Outside Chicago, Pittsburgh was where the great Burnham was most prolific. Many of our most famous buildings—the Oliver Building, Penn Station, the Frick Building, and a good number of others—are by Burnham. Most of them are colossal. But the old Union Trust Company building—now the Engineers’ Society of Western Pennsylvania—was his first work here, and it is on a small scale. Small, but rich and perfect in its way. The front is a traditional Doric temple; the treatment of the top storey behind the pediment seems to enclose the temple in its own perfect world, insulated from the ugly realities of Fourth Avenue commercialism around it. It was built in 1898, and it can be seen as an answer and a rebuke to the tasteless extravagance of Isaac Hobbs’ 1870 Dollar Bank building across the street.
300 Sixth Avenue, the former Wood Street Building, was designed by Daniel Burnham. The lower floors were given an Art Deco makeover in 1939, but here we see the more original upper floors in the funhouse mirror of Two PNC Plaza.
Everything in the Frick Building is gleaming white marble, with just enough accents to keep the interior from becoming entirely invisible. Above, the staircase at the Grant Street entrance. Below, the revolving doors and clock at the Grant Street entrance.
The lobby is shaped like a T, with a hall from the Grant Street entrance ending at the long hall from Forbes Avenue to Fifth Avenue, seen here from the Forbes Avenue entrance.
Even Henry Frick himself is gleaming white marble, rendered by the well-known sculptor Malvina Hoffman in 1923.
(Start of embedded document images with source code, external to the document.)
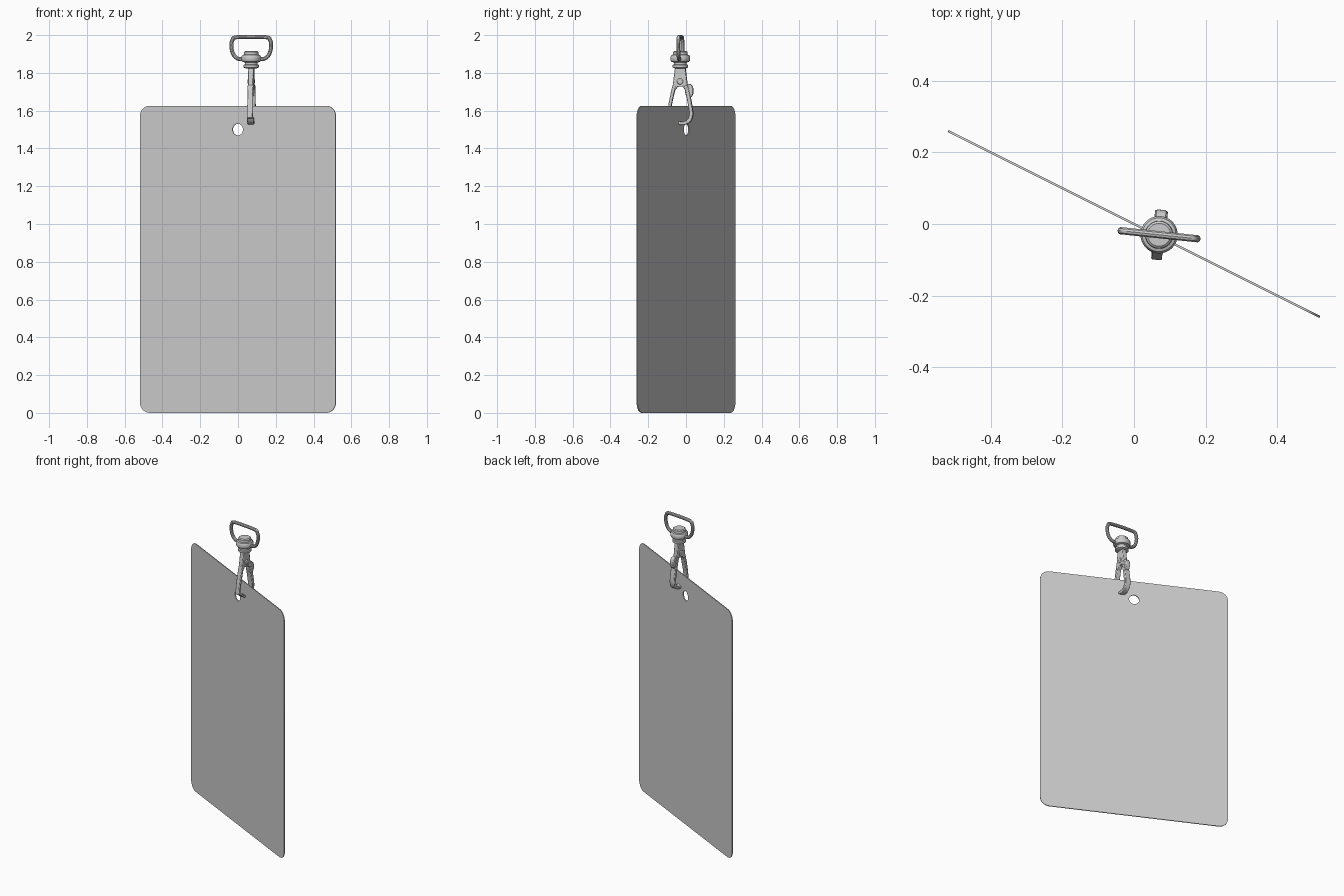
import bpy, bmesh
from math import sin, cos, pi, radians, atan2
from mathutils import Matrix, Vector

if "Cube" in bpy.data.objects:
    bpy.data.objects.remove(bpy.data.objects["Cube"])

CARD_ROT = Matrix.Rotation(-atan2(1, 2), 4, 'Z')
CLIP = Matrix.Translation((0.07, -0.03, 0)) @ Matrix.Rotation(radians(-6), 4, 'Z')


def finish(ob, angle=35):
    bpy.ops.object.select_all(action='DESELECT')
    ob.select_set(True)
    bpy.context.view_layer.objects.active = ob
    if ob.type == 'CURVE':
        bpy.ops.object.convert(target='MESH')
        ob = bpy.context.view_layer.objects.active
    bpy.ops.object.shade_smooth_by_angle(angle=radians(angle))
    return ob


def mesh_object(name, bm, matrix):
    bmesh.ops.recalc_face_normals(bm, faces=bm.faces)
    me = bpy.data.meshes.new(name)
    bm.to_mesh(me)
    bm.free()
    ob = bpy.data.objects.new(name, me)
    bpy.context.collection.objects.link(ob)
    ob.matrix_world = matrix
    return ob


def curve_object(name, loops, matrix, **settings):
    cu = bpy.data.curves.new(name, 'CURVE')
    for key, val in settings.items():
        setattr(cu, key, val)
    for pts in loops:
        sp = cu.splines.new('POLY')
        sp.points.add(len(pts) - 1)
        for p, q in zip(sp.points, pts):
            p.co = (q[0], q[1], 0, 1)
        sp.use_cyclic_u = True
    ob = bpy.data.objects.new(name, cu)
    bpy.context.collection.objects.link(ob)
    ob.matrix_world = matrix @ Matrix.Rotation(pi / 2, 4, 'X')
    return finish(ob)


def smooth_path(pts, steps=5, closed=False):
    """Catmull-Rom resampling."""
    n, out = len(pts), []
    P = [Vector(p) for p in pts]
    at = (lambda i: P[i % n]) if closed else (lambda i: P[max(0, min(n - 1, i))])
    for i in range(n if closed else n - 1):
        a, b, c, d = (at(i + k) for k in (-1, 0, 1, 2))
        for s in range(steps):
            t = s / steps
            out.append(0.5 * (2 * b + (c - a) * t + (2 * a - 5 * b + 4 * c - d) * t * t
                              + (3 * b - a - 3 * c + d) * t ** 3))
    return out if closed else out + [P[-1]]


def slab(name, outline, half):
    """Side outline (y, z) extruded along x."""
    bm = bmesh.new()
    f = bm.faces.new([bm.verts.new((-half, y, z)) for y, z in outline])
    r = bmesh.ops.extrude_face_region(bm, geom=[f])
    bmesh.ops.translate(bm, vec=(2 * half, 0, 0),
                        verts=[v for v in r['geom'] if isinstance(v, bmesh.types.BMVert)])
    ob = mesh_object(name, bm, CLIP)
    bev = ob.modifiers.new('bevel', 'BEVEL')
    bev.width, bev.segments = 0.004, 2
    bev.limit_method, bev.angle_limit = 'ANGLE', radians(50)
    return finish(ob)


def ribbon(name, pts, half):
    """Bar along (y, z, half thickness) points."""
    path = smooth_path(pts)
    left, right = [], []
    for i, p in enumerate(path):
        t = (path[min(i + 1, len(path) - 1)] - path[max(i - 1, 0)]).xy.normalized()
        nrm = Vector((-t.y, t.x)) * p.z
        left.append(p.xy + nrm)
        right.append(p.xy - nrm)
    return slab(name, left + right[::-1], half)


# card with rounded corners and a punched hole
W, H, R = 0.580, 1.626, 0.058
outline = []
for k, (cx, cy) in enumerate([(W - R, H - R), (R - W, H - R), (R - W, R), (W - R, R)]):
    outline += [(cx + R * cos((k + i / 8) * pi / 2), cy + R * sin((k + i / 8) * pi / 2))
                for i in range(9)]
hole = [(0.031 * cos(i * pi / 16), 1.5 + 0.031 * sin(i * pi / 16)) for i in range(32)]
curve_object('card', [outline, hole], CARD_ROT, dimensions='2D', fill_mode='BOTH', extrude=0.003)

# strap ring
half = [(0.075, 1.989), (0.1, 1.974), (0.106, 1.94), (0.096, 1.9), (0.072, 1.876), (0.035, 1.872)]
ring = half + [(-x, z) for x, z in reversed(half)]
curve_object('strap_ring', [[p[:] for p in smooth_path([(x, z, 0) for x, z in ring], 5, True)]],
             CLIP, dimensions='3D', bevel_depth=0.0105, bevel_resolution=3)

# turned swivel
prof = [(0, 1.917), (0.032, 1.916), (0.038, 1.911), (0.039, 1.897), (0.047, 1.894),
        (0.052, 1.885), (0.052, 1.868), (0.047, 1.859), (0.034, 1.855), (0.034, 1.845),
        (0.041, 1.842), (0.041, 1.829), (0.03, 1.824), (0, 1.824)]
bm = bmesh.new()
vs = [bm.verts.new((r, 0, z)) for r, z in prof]
es = [bm.edges.new(e) for e in zip(vs, vs[1:])]
bmesh.ops.spin(bm, geom=vs + es, cent=(0, 0, 0), axis=(0, 0, 1), angle=2 * pi, steps=40)
bmesh.ops.remove_doubles(bm, verts=bm.verts, dist=1e-5)
finish(mesh_object('swivel', bm, CLIP))

# hook shank, J-shaped hook and spring gate
slab('shank', [(-0.027, 1.83), (0.027, 1.83), (0.033, 1.78), (0.042, 1.715), (0.024, 1.712),
               (0.014, 1.727), (-0.014, 1.727), (-0.024, 1.712), (-0.044, 1.7),
               (-0.037, 1.755)], 0.014)
ribbon('hook', [(0.03, 1.735, 0.010), (0.043, 1.68, 0.010), (0.054, 1.62, 0.010),
                (0.058, 1.58, 0.010), (0.049, 1.55, 0.010), (0.025, 1.535, 0.009),
                (-0.005, 1.534, 0.008), (-0.032, 1.545, 0.007), (-0.048, 1.565, 0.006)], 0.018)
ribbon('gate', [(-0.031, 1.735, 0.009), (-0.044, 1.68, 0.009), (-0.056, 1.62, 0.008),
                (-0.064, 1.56, 0.007)], 0.015)

# thumb knob and pivot rivet
disc = lambda y, z, r: [(y + r * cos(i * pi / 12), z + r * sin(i * pi / 12)) for i in range(24)]
slab('thumb_knob', [(y, 1.705 + (z - 1.705) * 1.7) for y, z in disc(0.048, 1.705, 0.022)], 0.014)
slab('pivot_rivet', disc(0, 1.755, 0.016), 0.018)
Louis Sullivan was of the opinion that Daniel Burnham’s success in the classical style was a great blow to American architecture. But what could be more American than a Burnham skyscraper? Like America, it melds its Old World influences into an entirely new form, in its way as harmonious and dignified as a Roman basilica, but without qualification distinctly American.